From Publishers Weekly
Iyer's travelogue about visiting Japan and living in a monastery is subverted by his encounter with a vivacious woman.
Copyright 1992 Reed Business Information, Inc.
--This text refers to the
From Library Journal
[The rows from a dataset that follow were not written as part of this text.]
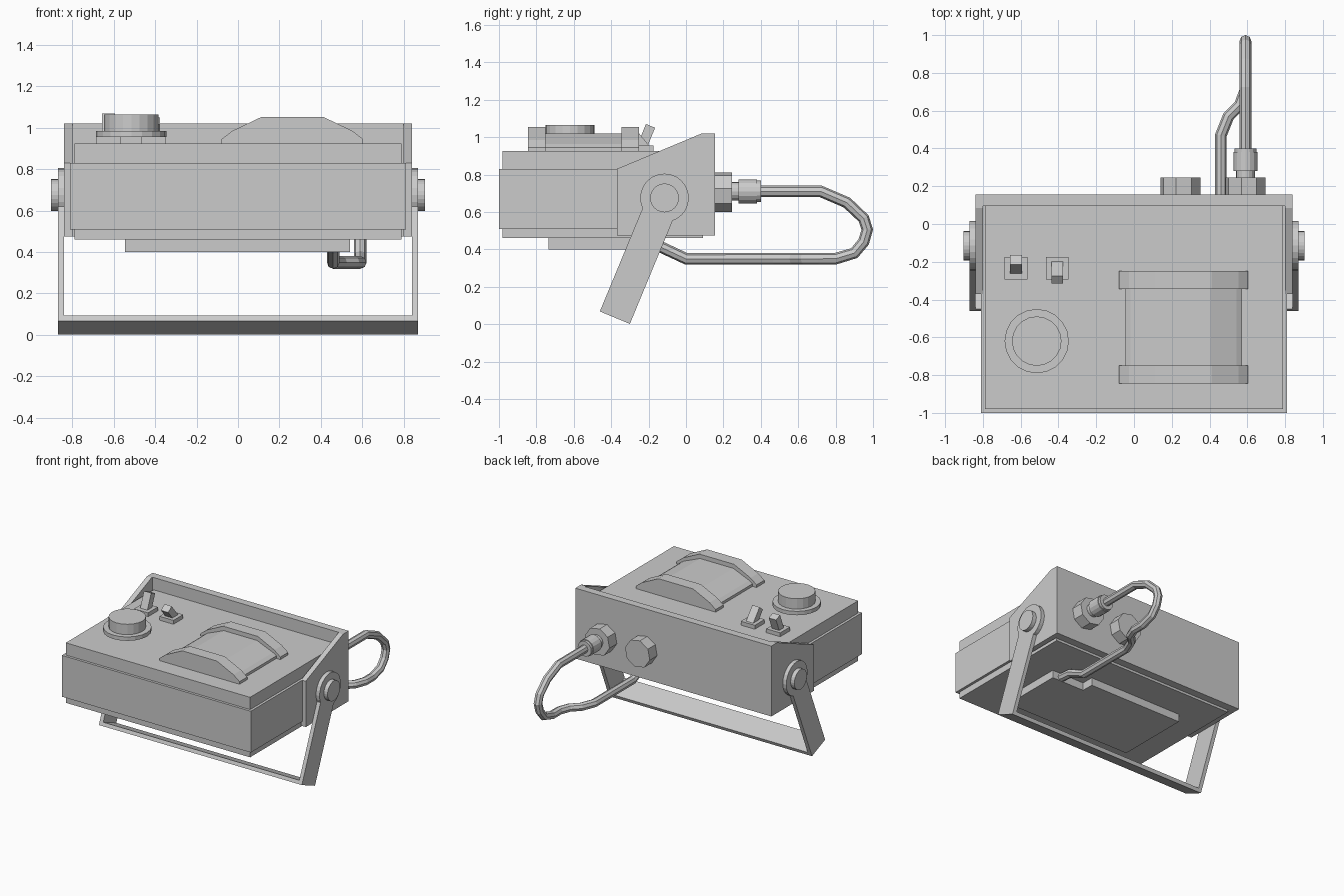
import bpy
import bmesh
from math import sin, cos, pi, radians
from mathutils import Vector

cube = bpy.data.objects.get("Cube")
if cube:
    bpy.data.objects.remove(cube)

grey = bpy.data.materials.new("plain_grey")
grey.use_nodes = True
grey.diffuse_color = (0.6, 0.6, 0.6, 1)
grey.node_tree.nodes["Principled BSDF"].inputs["Base Color"].default_value = (0.6, 0.6, 0.6, 1)


def prism(name, profile, axis, lo, hi):
    """Extrude a 2D profile along an axis: x takes (y, z), y takes (x, z), z takes (x, y)."""
    def place(p, d):
        c = list(p)
        c.insert("xyz".index(axis), d)
        return Vector(c)
    bm = bmesh.new()
    face = bm.faces.new([bm.verts.new(place(p, lo)) for p in profile])
    geo = bmesh.ops.extrude_face_region(bm, geom=[face])["geom"]
    shift = place((0, 0), hi - lo)
    bmesh.ops.translate(bm, vec=shift, verts=[g for g in geo if isinstance(g, bmesh.types.BMVert)])
    bmesh.ops.recalc_face_normals(bm, faces=bm.faces)
    mesh = bpy.data.meshes.new(name)
    bm.to_mesh(mesh)
    bm.free()
    mesh.materials.append(grey)
    obj = bpy.data.objects.new(name, mesh)
    bpy.context.collection.objects.link(obj)
    return obj


def box(name, x, y, z):
    return prism(name, [(x[0], y[0]), (x[1], y[0]), (x[1], y[1]), (x[0], y[1])], "z", *z)


def disc(name, centre, radius, axis, lo, hi, sides=20, turn=0.0):
    ring = [(centre[0] + radius * cos(turn + 2 * pi * i / sides),
             centre[1] + radius * sin(turn + 2 * pi * i / sides)) for i in range(sides)]
    return prism(name, ring, axis, lo, hi)


# Main case with stepped lid and base
box("case_body", (-0.81, 0.81), (-1, 0.1), (0.51, 0.83))
box("case_lid", (-0.79, 0.79), (-0.98, 0.1), (0.83, 0.925))
box("case_base", (-0.79, 0.79), (-0.98, 0.09), (0.46, 0.51))

# Bottom plate with a notched rear corner
plate = [(-0.545, -0.735), (0.54, -0.735), (0.54, -0.25), (0.26, -0.25), (0.26, -0.155), (-0.545, -0.155)]
prism("bottom_plate", plate, "z", 0.4, 0.46)

# Rear guard: back wall and sloped cheeks
box("back_wall", (-0.84, 0.84), (0.095, 0.155), (0.475, 1.02))
cheek = [(-0.37, 0.475), (0.155, 0.475), (0.155, 1.02), (0.085, 1.02), (-0.37, 0.83)]

# Swinging stand: arms, pivot discs and crossbar
pivot = Vector((-0.115, 0.675))
down = Vector((-0.383, -0.924))
across = Vector((0.924, -0.383))


def stand_strip(start, end, half=0.087):
    return [pivot + down * d + across * w
            for d, w in ((start, -half), (start, half), (end, half), (end, -half))]


for side, s in (("left", 1), ("right", -1)):
    prism(side + "_cheek", cheek, "x", s * 0.8, s * 0.84)
    prism(side + "_stand_arm", stand_strip(0, 0.693), "x", s * 0.84, s * 0.87)
    disc(side + "_pivot_disc", pivot, 0.13, "x", s * 0.84, s * 0.87, 24)
    disc(side + "_pivot_bolt", pivot, 0.077, "x", s * 0.87, s * 0.902, 24)
prism("stand_crossbar", stand_strip(0.665, 0.693), "x", -0.86, 0.86)

# Round knob
knob = (-0.515, -0.62)
disc("knob_flange", knob, 0.17, "z", 0.955, 0.985)
disc("knob", knob, 0.131, "z", 0.985, 1.065)

# Toggle switches leaning opposite ways
for name, x, corner, lean, way in (("outer", -0.625, -0.265, 22, 1),
                                   ("inner", -0.407, -0.19, 39, -1)):
    box(name + "_switch_base", (x - 0.06, x + 0.06), (-0.295, -0.175), (0.925, 0.955))
    a = radians(lean)
    up = Vector((way * sin(a), cos(a))) * 0.135
    thick = Vector((way * cos(a), -sin(a))) * 0.053
    p = Vector((corner, 0.945))
    prism(name + "_switch_lever", [p, p + thick, p + thick + up, p + up], "x", x - 0.031, x + 0.031)

# Arched meter cover with a raised band at each end


def arch(half_points):
    return ([(0.2625 + x, z) for x, z in half_points]
            + [(0.2625 - x, z) for x, z in reversed(half_points)])


band = arch([(0.342, 0.925), (0.342, 0.945), (0.29, 0.985), (0.148, 1.053)])
window = arch([(0.308, 0.925), (0.308, 0.945), (0.28, 0.963), (0.142, 1.02)])
prism("front_cover_band", band, "y", -0.845, -0.75)
prism("rear_cover_band", band, "y", -0.345, -0.25)
prism("cover_window", window, "y", -0.75, -0.345)

# Rear sockets and cable gland
disc("spare_socket", (0.245, 0.705), 0.108, "y", 0.155, 0.245, 8, 0.2)
gland = (0.59, 0.71)
disc("gland_nut", (0.59, 0.705), 0.108, "y", 0.155, 0.245, 8, 0.2)
disc("gland_neck", gland, 0.05, "y", 0.245, 0.28, 16)
disc("gland_collar", gland, 0.064, "y", 0.28, 0.38, 16)
disc("gland_tip", gland, 0.058, "y", 0.38, 0.4, 16)

# Looping cable
path = [(0.59, 0.36, 0.71), (0.59, 0.72, 0.71), (0.59, 0.86, 0.65), (0.59, 0.95, 0.565),
        (0.59, 0.969, 0.505), (0.59, 0.95, 0.44), (0.59, 0.9, 0.38), (0.59, 0.8, 0.35),
        (0.59, 0.71, 0.35), (0.56, 0.63, 0.35), (0.5, 0.57, 0.35), (0.46, 0.47, 0.35),
        (0.46, 0, 0.35), (0.46, -0.15, 0.42), (0.46, -0.26, 0.43)]
curve = bpy.data.curves.new("cable", "CURVE")
curve.dimensions = "3D"
curve.bevel_depth = 0.031
curve.bevel_resolution = 2
curve.use_fill_caps = True
spline = curve.splines.new("POLY")
spline.use_smooth = False
spline.points.add(len(path) - 1)
for point, co in zip(spline.points, path):
    point.co = (*co, 1)
curve.materials.append(grey)
bpy.context.collection.objects.link(bpy.data.objects.new("cable", curve))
Iyer, author of Video Night in Kathmandu ( LJ 4/1/88), has written a lyrical fable about the Japan of both yesterday and today. He is drawn to Japan, he explains, because "everyone falls in love with what he cannot begin to understand." He begins by traveling to a Kyoto monastery to study Zen Buddhism, which is part of his effort to "get to the urgent truth." This leads him to a friendship with a bourgeois housewife named Sachiko, who is fascinated by the West. Iyer sets out to understand Sachiko and, by extension, Japanese culture. With his light touch for travel writing, Iyer selectively weaves the plaintive love poems and stories of Buddhist priests into his narrative. His sensitive treatment is recommended for most travel collections.- Susan Fifer Canby, National Geographic Soc. Lib., Washington,
Copyright 1991 Reed Business Information, Inc.